### [Raw data]
··········

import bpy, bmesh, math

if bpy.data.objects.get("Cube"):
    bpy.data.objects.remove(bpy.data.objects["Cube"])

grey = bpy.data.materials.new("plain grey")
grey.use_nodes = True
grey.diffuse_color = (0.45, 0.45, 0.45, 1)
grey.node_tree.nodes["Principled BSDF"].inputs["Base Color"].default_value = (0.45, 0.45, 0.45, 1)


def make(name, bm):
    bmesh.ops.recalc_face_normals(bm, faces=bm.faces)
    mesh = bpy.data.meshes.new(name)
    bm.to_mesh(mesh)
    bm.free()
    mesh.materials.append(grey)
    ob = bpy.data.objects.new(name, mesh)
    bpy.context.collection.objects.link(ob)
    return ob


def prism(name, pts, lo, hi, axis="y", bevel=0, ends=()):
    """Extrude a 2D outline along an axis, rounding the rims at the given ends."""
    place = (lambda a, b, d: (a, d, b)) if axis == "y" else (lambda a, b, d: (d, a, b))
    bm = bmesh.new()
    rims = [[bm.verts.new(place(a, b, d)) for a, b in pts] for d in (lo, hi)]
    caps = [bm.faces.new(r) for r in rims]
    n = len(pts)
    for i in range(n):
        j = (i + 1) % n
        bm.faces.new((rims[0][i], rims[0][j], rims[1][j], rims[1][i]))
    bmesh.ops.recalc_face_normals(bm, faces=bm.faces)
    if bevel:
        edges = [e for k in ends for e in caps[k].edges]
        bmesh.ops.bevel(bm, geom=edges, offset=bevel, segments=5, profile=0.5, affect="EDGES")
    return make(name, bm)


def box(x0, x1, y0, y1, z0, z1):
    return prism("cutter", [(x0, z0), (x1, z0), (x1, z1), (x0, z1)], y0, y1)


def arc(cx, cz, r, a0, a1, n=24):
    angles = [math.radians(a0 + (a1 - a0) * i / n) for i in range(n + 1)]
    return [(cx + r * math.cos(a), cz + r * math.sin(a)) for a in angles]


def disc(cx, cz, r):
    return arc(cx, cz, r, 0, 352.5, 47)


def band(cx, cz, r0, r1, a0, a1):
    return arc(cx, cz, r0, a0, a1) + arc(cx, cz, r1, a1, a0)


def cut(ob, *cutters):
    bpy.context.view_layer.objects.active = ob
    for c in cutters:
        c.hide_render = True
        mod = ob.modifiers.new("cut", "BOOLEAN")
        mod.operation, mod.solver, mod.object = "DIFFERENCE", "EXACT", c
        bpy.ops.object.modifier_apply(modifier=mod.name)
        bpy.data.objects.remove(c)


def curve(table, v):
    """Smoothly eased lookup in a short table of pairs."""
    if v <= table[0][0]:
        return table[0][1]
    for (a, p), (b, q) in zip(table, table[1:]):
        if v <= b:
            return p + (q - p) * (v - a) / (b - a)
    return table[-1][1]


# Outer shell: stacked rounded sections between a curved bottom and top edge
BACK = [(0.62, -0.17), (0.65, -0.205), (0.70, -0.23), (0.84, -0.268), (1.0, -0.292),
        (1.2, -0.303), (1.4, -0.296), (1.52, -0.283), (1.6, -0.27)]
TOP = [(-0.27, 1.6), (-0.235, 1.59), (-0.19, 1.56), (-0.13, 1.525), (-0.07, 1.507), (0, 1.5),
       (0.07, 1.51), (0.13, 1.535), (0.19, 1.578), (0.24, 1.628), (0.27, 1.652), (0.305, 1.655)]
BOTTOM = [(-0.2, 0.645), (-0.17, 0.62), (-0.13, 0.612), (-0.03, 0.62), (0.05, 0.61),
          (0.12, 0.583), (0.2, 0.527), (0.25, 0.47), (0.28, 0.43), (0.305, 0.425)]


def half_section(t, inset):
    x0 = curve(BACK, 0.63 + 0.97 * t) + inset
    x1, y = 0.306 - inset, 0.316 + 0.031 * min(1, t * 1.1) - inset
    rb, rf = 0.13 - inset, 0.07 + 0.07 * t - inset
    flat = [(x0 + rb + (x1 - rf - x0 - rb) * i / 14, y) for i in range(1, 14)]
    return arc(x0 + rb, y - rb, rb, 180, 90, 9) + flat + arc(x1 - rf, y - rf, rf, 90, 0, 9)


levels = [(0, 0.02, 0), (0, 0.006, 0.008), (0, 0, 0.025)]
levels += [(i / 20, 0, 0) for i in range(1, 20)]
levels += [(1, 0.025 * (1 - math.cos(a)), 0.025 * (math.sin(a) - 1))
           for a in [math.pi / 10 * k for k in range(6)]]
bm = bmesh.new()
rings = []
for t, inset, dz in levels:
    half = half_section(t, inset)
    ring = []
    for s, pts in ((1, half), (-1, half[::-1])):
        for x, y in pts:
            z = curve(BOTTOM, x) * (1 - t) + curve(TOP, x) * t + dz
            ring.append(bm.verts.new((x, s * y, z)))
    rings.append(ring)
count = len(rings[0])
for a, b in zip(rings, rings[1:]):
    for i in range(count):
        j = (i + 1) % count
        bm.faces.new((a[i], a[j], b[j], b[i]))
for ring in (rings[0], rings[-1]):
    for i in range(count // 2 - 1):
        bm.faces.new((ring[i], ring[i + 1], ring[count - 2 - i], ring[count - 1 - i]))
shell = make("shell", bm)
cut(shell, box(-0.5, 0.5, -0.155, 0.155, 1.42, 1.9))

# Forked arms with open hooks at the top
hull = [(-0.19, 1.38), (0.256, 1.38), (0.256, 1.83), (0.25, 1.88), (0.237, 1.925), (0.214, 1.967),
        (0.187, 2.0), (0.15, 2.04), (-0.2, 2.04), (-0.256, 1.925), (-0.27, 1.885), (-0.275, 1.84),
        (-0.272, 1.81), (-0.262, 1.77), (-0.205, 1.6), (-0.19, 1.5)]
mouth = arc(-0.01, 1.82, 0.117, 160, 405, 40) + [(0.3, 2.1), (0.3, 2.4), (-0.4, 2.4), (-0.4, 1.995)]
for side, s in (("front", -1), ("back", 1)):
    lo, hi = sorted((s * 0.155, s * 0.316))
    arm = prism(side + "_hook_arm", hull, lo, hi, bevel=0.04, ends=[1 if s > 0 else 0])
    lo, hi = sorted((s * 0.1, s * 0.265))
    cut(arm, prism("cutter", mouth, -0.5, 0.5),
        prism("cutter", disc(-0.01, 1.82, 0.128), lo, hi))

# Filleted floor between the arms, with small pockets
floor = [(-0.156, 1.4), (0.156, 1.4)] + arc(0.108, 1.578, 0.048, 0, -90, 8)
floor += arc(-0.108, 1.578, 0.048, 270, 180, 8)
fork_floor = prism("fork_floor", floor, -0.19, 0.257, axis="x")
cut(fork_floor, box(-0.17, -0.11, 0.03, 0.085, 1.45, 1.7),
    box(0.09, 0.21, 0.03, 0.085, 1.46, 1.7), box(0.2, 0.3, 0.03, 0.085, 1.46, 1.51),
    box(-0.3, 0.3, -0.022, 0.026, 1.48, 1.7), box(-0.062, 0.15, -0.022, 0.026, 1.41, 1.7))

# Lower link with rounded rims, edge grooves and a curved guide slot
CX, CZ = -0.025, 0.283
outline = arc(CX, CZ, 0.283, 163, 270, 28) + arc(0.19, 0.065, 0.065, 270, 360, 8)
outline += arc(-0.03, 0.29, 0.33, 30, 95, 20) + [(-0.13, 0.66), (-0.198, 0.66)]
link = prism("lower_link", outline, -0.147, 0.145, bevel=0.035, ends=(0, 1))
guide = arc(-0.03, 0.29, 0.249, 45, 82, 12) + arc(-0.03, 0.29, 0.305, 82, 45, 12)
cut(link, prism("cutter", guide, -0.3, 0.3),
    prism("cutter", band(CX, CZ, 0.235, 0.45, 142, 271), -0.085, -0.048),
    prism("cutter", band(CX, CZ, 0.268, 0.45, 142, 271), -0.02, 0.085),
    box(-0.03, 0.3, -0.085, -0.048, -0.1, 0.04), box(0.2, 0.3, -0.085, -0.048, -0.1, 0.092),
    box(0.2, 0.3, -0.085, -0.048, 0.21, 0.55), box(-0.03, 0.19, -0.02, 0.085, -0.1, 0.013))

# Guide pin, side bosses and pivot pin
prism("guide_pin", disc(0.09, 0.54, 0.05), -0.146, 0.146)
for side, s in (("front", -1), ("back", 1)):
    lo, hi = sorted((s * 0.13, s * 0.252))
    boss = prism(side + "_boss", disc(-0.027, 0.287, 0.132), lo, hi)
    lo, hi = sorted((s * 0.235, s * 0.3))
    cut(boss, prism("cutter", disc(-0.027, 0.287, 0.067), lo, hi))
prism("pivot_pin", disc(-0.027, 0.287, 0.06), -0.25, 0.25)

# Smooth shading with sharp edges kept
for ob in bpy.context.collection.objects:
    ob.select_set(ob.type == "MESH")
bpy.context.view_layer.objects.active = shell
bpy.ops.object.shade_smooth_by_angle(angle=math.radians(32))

··········

### [What to work on]
When the string "range" occurs in a line of the material, that line belongs in the answer.

### [Finished task]
    for i in range(n):
    angles = [math.radians(a0 + (a1 - a0) * i / n) for i in range(n + 1)]
    flat = [(x0 + rb + (x1 - rf - x0 - rb) * i / 14, y) for i in range(1, 14)]
levels += [(i / 20, 0, 0) for i in range(1, 20)]
           for a in [math.pi / 10 * k for k in range(6)]]
    for i in range(count):
    for i in range(count // 2 - 1):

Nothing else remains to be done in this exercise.